Nothing is off the table as investigators search for answers into what went so wrong in Houston Friday night.
"So you look at it and you say first of all, crowds are too dense," said Paul Wertheimer with Crowd Management Strategies. "And you ask the question, who is observed monitoring the crowd and who is managing the crowd? And in this case it from what i can tell so far what we know. Nobody seems to have been doing either of those things."
There's new focus on a history of troubling incidents at other Live Nation concerts and other Travis Scott events.
"I really believed that I was going to die."
"It was going on for over two hours. It just got worse and worse, everyone's like, you just can't breathe, you just feel like there's a weighted blanket on you."
One of the first lawsuits stemming from the Houston stampede names concert promoting giant Live Nation, along with rappers Travis Scott and Drake who performed that night.
"It alleges that the promoter and the musicians failed to properly plan the concert. And allowed the venue to fill beyond capacity," a lawyer said.
Density has to be kept under control. The festival seating crowd has to be open enough that emergency first responders can easily enter it to help people in need and people in the crowd have to have enough room that they can easily leave the festival seating crowd under reasonable conditions.
Live Nation is one of the largest live music promoters in the world.
Newsy ran a search through Occupational Safety and Health Administration records and found multiple Live Nation violations in the last 20 years.
Multiple other mass casualties at Live Nation events prompted other lawsuits. A suicide bomber killed 22 people at an Ariana Grande concert in England in 2017, a mass shooter killed 60 at a Live Nation country music festival in Las Vegas the same year and the company settled with victims of a stage collapse at a concert in Indiana in 2011.
The concert promoter faced another lawsuit related to trampling in 2016 at a North Carolina Gwen Stefani concert. A judge removed Live Nation from the case.
As for Travis Scott, he pleaded guilty to charges stemming from two past concerts — one in Arkansas and one in Chicago when fans rushed the stage.
Then there's this video of the rapper encouraging a fan to jump from a balcony at a 2017 concert.
"Then you have to say, how did they plan for this event? You plan properly, you have to know the crowd profile and the history of the artists, not now. The people who plan manage and approve it should have known those things before."
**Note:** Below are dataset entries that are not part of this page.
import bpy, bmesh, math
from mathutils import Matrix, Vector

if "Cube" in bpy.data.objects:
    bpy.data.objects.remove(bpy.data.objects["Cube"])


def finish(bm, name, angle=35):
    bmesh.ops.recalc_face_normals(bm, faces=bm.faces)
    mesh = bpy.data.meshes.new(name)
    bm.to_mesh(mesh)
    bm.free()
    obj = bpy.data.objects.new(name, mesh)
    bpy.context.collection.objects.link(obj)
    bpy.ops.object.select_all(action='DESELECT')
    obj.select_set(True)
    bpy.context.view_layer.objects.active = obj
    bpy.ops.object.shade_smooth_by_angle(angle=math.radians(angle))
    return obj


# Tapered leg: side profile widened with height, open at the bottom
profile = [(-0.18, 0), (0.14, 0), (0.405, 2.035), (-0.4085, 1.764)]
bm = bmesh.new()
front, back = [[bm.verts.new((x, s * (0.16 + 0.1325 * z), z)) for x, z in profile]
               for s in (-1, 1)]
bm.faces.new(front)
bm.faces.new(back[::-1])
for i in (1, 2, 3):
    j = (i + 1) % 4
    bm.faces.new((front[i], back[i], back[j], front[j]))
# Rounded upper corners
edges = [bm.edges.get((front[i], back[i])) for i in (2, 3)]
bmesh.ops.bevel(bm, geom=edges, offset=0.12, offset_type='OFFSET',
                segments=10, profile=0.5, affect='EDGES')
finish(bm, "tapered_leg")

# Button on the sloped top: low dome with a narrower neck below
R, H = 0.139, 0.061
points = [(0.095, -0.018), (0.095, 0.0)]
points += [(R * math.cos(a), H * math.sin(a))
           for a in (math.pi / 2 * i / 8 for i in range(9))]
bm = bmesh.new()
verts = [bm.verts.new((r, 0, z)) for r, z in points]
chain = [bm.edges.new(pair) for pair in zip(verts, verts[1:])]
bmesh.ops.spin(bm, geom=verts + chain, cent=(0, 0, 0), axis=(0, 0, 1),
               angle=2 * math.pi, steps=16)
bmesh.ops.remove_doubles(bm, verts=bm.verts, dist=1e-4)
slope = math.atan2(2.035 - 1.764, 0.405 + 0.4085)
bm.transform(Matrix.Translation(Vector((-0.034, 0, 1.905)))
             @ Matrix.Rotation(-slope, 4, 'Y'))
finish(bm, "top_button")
Scott posted a video on his Instagram account Saturday night saying he was "devastated."